One possible and underutilized tool of estate planning is a Miller Trust. For a high percentage of the clients who come to see us, a major concern is qualifying for nursing home assistance Medicaid, while still leaving some of their assets for their children or other descendants. These individuals want to make sure that they are able to qualify for the assistance they may need to pay for a nursing home without leaving their family to pay funeral expenses out of pocket or with nothing to transfer to their heirs. Our clients do not want to see their hard earned money pass to the government rather than their family members. A Miller Trust (also referred to as a Qualified Income Trust) can help the clients just described. This type of trust is an instrument used for individuals that have an income over the Medicaid qualification limit, which is currently $2,199. Some people may think this is not something they should necessarily worry about, however, if you are an individual with a pension, 401K or other retirement income or you are the spouse of a deceased individual with one of these before mentioned sources of income, then it is likely that you will be well over the maximum income allowed.
Miller Trusts consist of funds that are deposited into a special bank account called a Qualified Income Trust account. The funds in this bank account are not counted as income for determining eligibility for Medicaid. By depositing the excess income into this account, the applicant can become eligible for nursing home assistance Medicaid. Although the process of forming this bank account can be fairly simple, it is necessary to provide the county Department of Family and Children Services with a copy of your trust document. This document is then sent to the Department of Community Health for approval by their legal section. I have not found any form trust documents which can provide individuals with the format necessary. I also believe that most people do not even know this is an option nor do they understand the process well enough to be able to do this on their own. That is where we, the Estate Planning Associates of Webb, Tanner & Powell, can be of assistance.

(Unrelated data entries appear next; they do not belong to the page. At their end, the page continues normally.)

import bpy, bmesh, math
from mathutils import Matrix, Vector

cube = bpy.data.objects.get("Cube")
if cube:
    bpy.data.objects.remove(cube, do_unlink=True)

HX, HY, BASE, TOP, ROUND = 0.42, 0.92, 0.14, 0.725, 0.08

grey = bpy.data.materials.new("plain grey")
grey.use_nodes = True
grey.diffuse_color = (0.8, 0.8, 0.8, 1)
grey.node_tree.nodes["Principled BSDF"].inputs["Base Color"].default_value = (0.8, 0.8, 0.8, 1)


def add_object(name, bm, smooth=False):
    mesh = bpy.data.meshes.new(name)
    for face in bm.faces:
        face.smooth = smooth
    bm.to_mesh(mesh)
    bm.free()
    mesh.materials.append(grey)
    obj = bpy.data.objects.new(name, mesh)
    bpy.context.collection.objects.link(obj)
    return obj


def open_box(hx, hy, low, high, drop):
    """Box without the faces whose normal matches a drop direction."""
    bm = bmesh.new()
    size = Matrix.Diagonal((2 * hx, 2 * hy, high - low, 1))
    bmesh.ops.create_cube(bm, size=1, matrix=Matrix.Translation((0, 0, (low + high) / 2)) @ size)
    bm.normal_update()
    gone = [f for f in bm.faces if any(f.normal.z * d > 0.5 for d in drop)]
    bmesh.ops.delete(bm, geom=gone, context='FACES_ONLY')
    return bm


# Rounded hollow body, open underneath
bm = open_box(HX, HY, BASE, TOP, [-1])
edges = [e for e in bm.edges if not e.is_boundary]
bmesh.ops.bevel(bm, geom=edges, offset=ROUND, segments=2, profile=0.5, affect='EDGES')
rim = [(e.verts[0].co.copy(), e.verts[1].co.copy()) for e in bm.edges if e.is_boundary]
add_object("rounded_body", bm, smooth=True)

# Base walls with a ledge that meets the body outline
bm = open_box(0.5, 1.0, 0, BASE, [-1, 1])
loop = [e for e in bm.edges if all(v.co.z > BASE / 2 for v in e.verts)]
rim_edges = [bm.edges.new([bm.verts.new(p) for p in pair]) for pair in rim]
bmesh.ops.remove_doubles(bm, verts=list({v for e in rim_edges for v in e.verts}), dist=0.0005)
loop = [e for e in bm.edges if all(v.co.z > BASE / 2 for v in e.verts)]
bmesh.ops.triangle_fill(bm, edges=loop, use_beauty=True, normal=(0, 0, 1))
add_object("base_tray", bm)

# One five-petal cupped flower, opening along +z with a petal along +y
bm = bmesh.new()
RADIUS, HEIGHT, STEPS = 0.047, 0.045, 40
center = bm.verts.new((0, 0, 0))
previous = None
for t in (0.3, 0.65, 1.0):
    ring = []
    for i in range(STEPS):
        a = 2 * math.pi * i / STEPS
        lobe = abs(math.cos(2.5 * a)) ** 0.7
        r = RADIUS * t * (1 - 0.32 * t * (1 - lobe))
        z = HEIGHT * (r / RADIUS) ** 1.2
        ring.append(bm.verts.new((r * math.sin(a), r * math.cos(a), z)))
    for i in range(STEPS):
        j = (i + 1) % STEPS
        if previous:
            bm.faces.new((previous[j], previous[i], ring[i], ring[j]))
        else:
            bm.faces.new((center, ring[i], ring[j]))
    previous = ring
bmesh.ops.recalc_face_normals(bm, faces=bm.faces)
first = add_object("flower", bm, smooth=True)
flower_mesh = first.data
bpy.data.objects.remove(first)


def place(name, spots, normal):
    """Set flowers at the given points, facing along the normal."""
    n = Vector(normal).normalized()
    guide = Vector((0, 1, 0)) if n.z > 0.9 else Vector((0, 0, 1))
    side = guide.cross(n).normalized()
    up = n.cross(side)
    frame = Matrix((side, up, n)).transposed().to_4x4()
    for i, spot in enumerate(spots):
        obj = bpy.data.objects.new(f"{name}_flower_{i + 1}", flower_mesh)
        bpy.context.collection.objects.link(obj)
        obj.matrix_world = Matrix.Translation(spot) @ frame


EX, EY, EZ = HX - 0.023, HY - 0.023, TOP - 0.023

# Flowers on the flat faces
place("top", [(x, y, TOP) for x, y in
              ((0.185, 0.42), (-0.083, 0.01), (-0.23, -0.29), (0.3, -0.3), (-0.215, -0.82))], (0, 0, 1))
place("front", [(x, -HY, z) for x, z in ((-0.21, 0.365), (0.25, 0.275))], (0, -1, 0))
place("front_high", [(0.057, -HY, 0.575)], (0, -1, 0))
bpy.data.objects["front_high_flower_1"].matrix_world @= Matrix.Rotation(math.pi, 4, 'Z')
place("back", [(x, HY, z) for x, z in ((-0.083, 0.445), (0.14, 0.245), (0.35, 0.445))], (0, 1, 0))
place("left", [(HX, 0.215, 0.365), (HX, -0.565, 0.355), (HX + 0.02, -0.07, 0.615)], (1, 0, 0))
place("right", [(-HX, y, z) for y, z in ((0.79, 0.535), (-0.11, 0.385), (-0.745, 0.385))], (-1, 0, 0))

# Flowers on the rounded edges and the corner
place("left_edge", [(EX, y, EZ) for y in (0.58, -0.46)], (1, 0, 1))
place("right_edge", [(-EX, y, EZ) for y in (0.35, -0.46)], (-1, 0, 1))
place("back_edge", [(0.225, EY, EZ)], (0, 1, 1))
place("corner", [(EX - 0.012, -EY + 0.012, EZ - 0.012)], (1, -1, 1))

The downfall of a Miller Trust is that on the death of an individual, the state will receive all amounts remaining in the trust up to the amount that has been paid on behalf of the individual by Medicaid. However, funds must only be deposited into this account on a monthly basis and therefore individuals may not have a substantial number of funds in the trust account at their death. The “Look Back” period for Medicaid eligibility is also a complicated formula which we have become educated in due to the need and questions of our clients.
I hope that this article has served as at least an introduction to the benefits that advanced planning can have to individuals.